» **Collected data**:
________________________

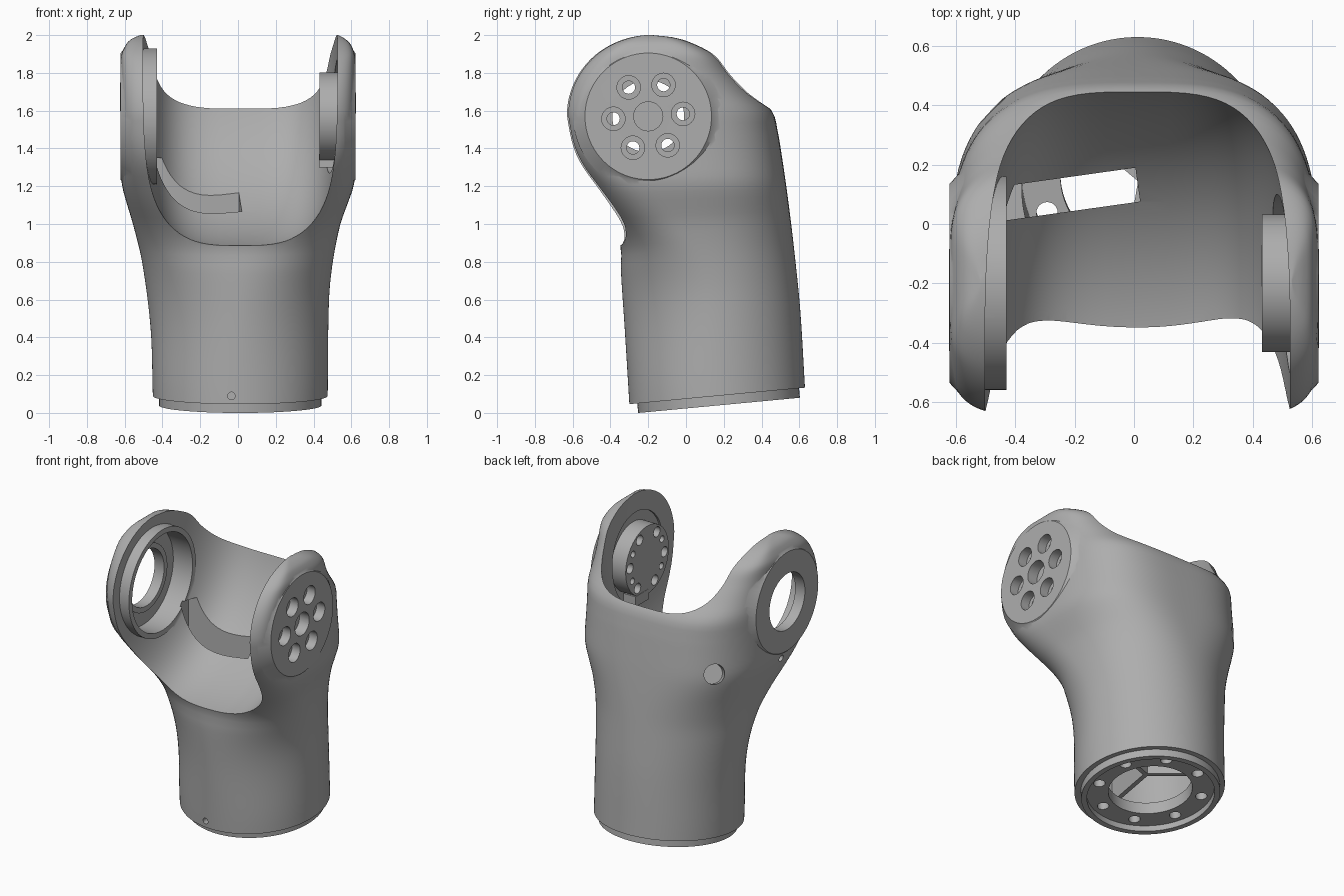
import bpy, bmesh, math
from mathutils import Vector, Matrix

cube = bpy.data.objects.get("Cube")
if cube:
    bpy.data.objects.remove(cube, do_unlink=True)

grey = bpy.data.materials.new("plain grey")
grey.use_nodes = True
COLOUR = (0.42, 0.42, 0.42, 1)
grey.diffuse_color = COLOUR
grey.node_tree.nodes["Principled BSDF"].inputs["Base Color"].default_value = COLOUR

MID = 0.012                             # centre line of the link
TAU = math.tau
HEAD = Vector((0, -0.2, 1.57))          # joint axis
BASE = Vector((MID, 0.175, 0.04))       # centre of the slanted foot
UP = Vector((0, -0.094, 1)).normalized()
X = Vector((1, 0, 0))


def make(name, bm):
    bmesh.ops.recalc_face_normals(bm, faces=bm.faces)
    me = bpy.data.meshes.new(name)
    bm.to_mesh(me)
    bm.free()
    me.materials.append(grey)
    ob = bpy.data.objects.new(name, me)
    bpy.context.collection.objects.link(ob)
    return ob


def loft(name, rings):
    bm = bmesh.new()
    loops = [[bm.verts.new(p) for p in ring] for ring in rings]
    n = len(loops[0])
    for a, b in zip(loops, loops[1:]):
        for i in range(n):
            j = (i + 1) % n
            bm.faces.new((a[i], a[j], b[j], b[i]))
    bm.faces.new(loops[0])
    bm.faces.new(loops[-1])
    return make(name, bm)


def rods(name, specs, axis, seg=48, flare=0):
    """Cylinders along axis, each (start, radius, length); flare widens the start."""
    bm = bmesh.new()
    turn = Vector((0, 0, 1)).rotation_difference(axis).to_matrix().to_4x4()
    for start, r, length in specs:
        place = Matrix.Translation(start + axis * length / 2) @ turn
        bmesh.ops.create_cone(bm, cap_ends=True, segments=seg, radius1=r + flare,
                              radius2=r, depth=length, matrix=place)
    return make(name, bm)


def box(name, centre, size, spin=0):
    bm = bmesh.new()
    place = (Matrix.Translation(centre) @ Matrix.Rotation(spin, 4, 'Z')
             @ Matrix.Diagonal((*size, 1)))
    bmesh.ops.create_cube(bm, size=1, matrix=place)
    return make(name, bm)


def combine(target, tool, mode='DIFFERENCE'):
    mod = target.modifiers.new("combine", 'BOOLEAN')
    mod.operation, mod.object, mod.solver = mode, tool, 'EXACT'
    bpy.context.view_layer.objects.active = target
    bpy.ops.object.modifier_apply(modifier=mod.name)
    bpy.data.objects.remove(tool, do_unlink=True)


def curve(points, s):
    """Smooth interpolation through (height, value) points."""
    if s <= points[0][0]:
        return points[0][1]
    for i in range(len(points) - 1):
        (a, va), (b, vb) = points[i], points[i + 1]
        if s <= b:
            p, q = points[max(i - 1, 0)], points[min(i + 2, len(points) - 1)]
            h = b - a
            ma = (vb - p[1]) / (b - p[0]) * h
            mb = (q[1] - va) / (q[0] - a) * h
            t = (s - a) / h
            return (va * (1 - t) ** 2 * (1 + 2 * t) + vb * t * t * (3 - 2 * t)
                    + ma * t * (1 - t) ** 2 - mb * t * t * (1 - t))
    return points[-1][1]


# Outer skin: blended sections from round foot to wide fork
FRONT = [(.09, -.3), (.5, -.325), (.8, -.345), (.9, -.345), (1, -.385), (1.1, -.455),
         (1.2, -.522), (1.3, -.585), (1.4, -.622), (1.57, -.652)]
BACK = [(.09, .63), (.5, .605), (.8, .575), (1.2, .53), (1.4, .502), (1.5, .485), (1.6, .457),
        (1.7, .362), (1.8, .265), (1.9, .165), (1.96, .045), (1.99, -.06), (2, -.17)]
LEFT = [(.09, .463), (.6, .47), (.8, .49), (1, .53), (1.1, .565), (1.2, .6),
        (1.28, .608), (1.88, .608), (1.95, .585), (1.98, .555), (2, .52)]
RIGHT = [(.09, .463), (.45, .475), (.8, .52), (1, .568), (1.1, .598), (1.2, .625),
         (1.28, .632), (1.88, .632), (1.95, .605), (1.98, .575), (2, .53)]
SPLIT = [(.09, .165), (.7, .12), (1.2, -.1), (1.5, -.2), (2, -.2)]
SQUARE_FRONT = [(.09, 2), (.8, 2), (1.2, 3.5), (1.5, 6), (2, 6)]
SQUARE_BACK = [(.09, 2), (.8, 2.1), (1.2, 2.8), (1.6, 3.2), (1.8, 3.8), (2, 6)]
SLANT = [(.09, .094), (.8, .09), (1.3, 0), (2, 0)]


def section(s, count=112):
    mid = curve(SPLIT, s)
    front, back = curve(FRONT, s), curve(BACK, s)
    if s > HEAD.z:
        front = HEAD.y - 0.452 * math.sqrt(max(1 - ((s - HEAD.z) / 0.43) ** 2, 1e-5))
    ring = []
    for i in range(count):
        a = TAU * (i + 0.5) / count
        c, d = math.cos(a), math.sin(a)
        n = curve(SQUARE_BACK if d > 0 else SQUARE_FRONT, s)
        w = curve(LEFT if c > 0 else RIGHT, s)
        x = MID + math.copysign(w * abs(c) ** (2 / n), c)
        reach = back - mid if d > 0 else front - mid
        y = mid + reach * abs(d) ** (2 / n)
        ring.append((x, y, s + curve(SLANT, s) * (y - mid)))
    return ring


ROWS = 60
body = loft("link_body", [section(.09 + 1.91 * math.sin(k / ROWS * math.pi / 2))
                          for k in range(ROWS + 1)])

# Rounded opening between the fork arms
rings = []
for k in range(1, 48):
    a = math.pi * k / 48
    x = MID - math.copysign(0.515 * abs(math.cos(a)) ** (2 / 3.5), math.cos(a))
    r = math.sin(a) ** (2 / 3.5)
    rings.append([(x, -0.52 + r * math.cos(TAU * j / 128), 1.87 + r * math.sin(TAU * j / 128))
                  for j in range(128)])
combine(body, loft("opening_cutter", rings))


def at(x, radius=0, angle=0):
    return Vector((x, HEAD.y + radius * math.cos(angle), HEAD.z + radius * math.sin(angle)))


# Flat side plates with bevelled shoulders, and foot collar
for sign in (1, -1):
    combine(body, rods("side_plate", [(at(sign * .565), .335, .057)], X * sign, 96, .062), 'UNION')
combine(body, rods("collar", [(BASE, .43, .15)], UP, 96), 'UNION')

# Right arm: bearing ring with recess and open bore
combine(body, rods("bearing_ring", [(at(-.57), .36, .14)], X, 96), 'UNION')
combine(body, rods("bearing_recess", [(at(-.575), .325, .3)], X, 96))
combine(body, rods("bearing_lip", [(at(-.6), .225, .05)], X, 96), 'UNION')
combine(body, rods("bearing_bore", [(at(-.7), .19, .3)], X, 96))

# Left arm: recess and drive boss with counterbored bolt circle
combine(body, rods("boss_recess", [(at(.3), .3, .24)], X, 96))
combine(body, rods("boss", [(at(.432), .232, .16)], X, 96), 'UNION')
bolts = [math.radians(4 + 60 * k) for k in range(6)]
combine(body, rods("bolt_cutter", [(at(.4, .185, a), .034, .3) for a in bolts], X, 24))
combine(body, rods("counterbore_cutter", [(at(.56, .185, a), .062, .1) for a in bolts]
                   + [(at(.55), .077, .1)], X, 32))
combine(body, rods("dowel_cutter", [(at(.4, .18, bolts[k] + .5), .022, .06)
                                    for k in (0, 2, 3, 5)], X, 16))

# Hollow foot: cavity, mounting flange and bolt holes
side = UP.cross(X)
combine(body, rods("cavity_cutter", [(BASE + UP * .12, .39, .62)], UP, 96))
combine(body, rods("foot_recess", [(BASE - UP * .1, .395, .14)], UP, 96))
combine(body, rods("foot_bore", [(BASE - UP * .1, .26, .3)], UP, 96))
combine(body, rods("foot_bolt_cutter",
                   [(BASE + (X * math.cos(a) + side * math.sin(a)) * .33, .036, .2)
                    for a in [TAU * (k + .5) / 8 for k in range(8)]], UP, 24))

# Cable slot and small drilled holes
combine(body, box("slot_cutter", Vector((-.22, .1, 1.0)), (.47, .115, .7), math.radians(8)))
combine(body, rods("pin_cutter", [(Vector((-.035, -.4, .09)), .02, .15)], Vector((0, 1, 0)), 20))
combine(body, rods("side_hole_cutter", [(Vector((-.7, -.15, 1.2)), .022, .15)], X, 20))
combine(body, rods("cable_hole_cutter", [(Vector((-.54, .44, 1.29)), .065, .18)],
                   Vector((.65, -.65, -.35)).normalized(), 32))

# Stiffening ribs inside the foot and a stop tab by the boss
for k in range(3):
    a = math.radians(20 + 120 * k)
    box("inner_rib_%d" % (k + 1),
        Vector((.03 + .19 * math.cos(a), .15 + .19 * math.sin(a), .29)), (.4, .03, .2), a)
box("stop_tab", Vector((.475, -.14, 1.335)), (.09, .14, .07))

bpy.ops.object.select_all(action='DESELECT')
body.select_set(True)
bpy.context.view_layer.objects.active = body
bpy.ops.object.shade_smooth_by_angle(angle=math.radians(32))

________________________

» **Task requirements**: Give again, exactly, the lines starting at the first entry above and ending at the line with "bmesh.ops.create_cube(bm, size=1, matrix=place)"; please leave pictures out.

» **Expected answer**:
import bpy, bmesh, math
from mathutils import Vector, Matrix

cube = bpy.data.objects.get("Cube")
if cube:
    bpy.data.objects.remove(cube, do_unlink=True)

grey = bpy.data.materials.new("plain grey")
grey.use_nodes = True
COLOUR = (0.42, 0.42, 0.42, 1)
grey.diffuse_color = COLOUR
grey.node_tree.nodes["Principled BSDF"].inputs["Base Color"].default_value = COLOUR

MID = 0.012                             # centre line of the link
TAU = math.tau
HEAD = Vector((0, -0.2, 1.57))          # joint axis
BASE = Vector((MID, 0.175, 0.04))       # centre of the slanted foot
UP = Vector((0, -0.094, 1)).normalized()
X = Vector((1, 0, 0))


def make(name, bm):
    bmesh.ops.recalc_face_normals(bm, faces=bm.faces)
    me = bpy.data.meshes.new(name)
    bm.to_mesh(me)
    bm.free()
    me.materials.append(grey)
    ob = bpy.data.objects.new(name, me)
    bpy.context.collection.objects.link(ob)
    return ob


def loft(name, rings):
    bm = bmesh.new()
    loops = [[bm.verts.new(p) for p in ring] for ring in rings]
    n = len(loops[0])
    for a, b in zip(loops, loops[1:]):
        for i in range(n):
            j = (i + 1) % n
            bm.faces.new((a[i], a[j], b[j], b[i]))
    bm.faces.new(loops[0])
    bm.faces.new(loops[-1])
    return make(name, bm)


def rods(name, specs, axis, seg=48, flare=0):
    """Cylinders along axis, each (start, radius, length); flare widens the start."""
    bm = bmesh.new()
    turn = Vector((0, 0, 1)).rotation_difference(axis).to_matrix().to_4x4()
    for start, r, length in specs:
        place = Matrix.Translation(start + axis * length / 2) @ turn
        bmesh.ops.create_cone(bm, cap_ends=True, segments=seg, radius1=r + flare,
                              radius2=r, depth=length, matrix=place)
    return make(name, bm)


def box(name, centre, size, spin=0):
    bm = bmesh.new()
    place = (Matrix.Translation(centre) @ Matrix.Rotation(spin, 4, 'Z')
             @ Matrix.Diagonal((*size, 1)))
    bmesh.ops.create_cube(bm, size=1, matrix=place)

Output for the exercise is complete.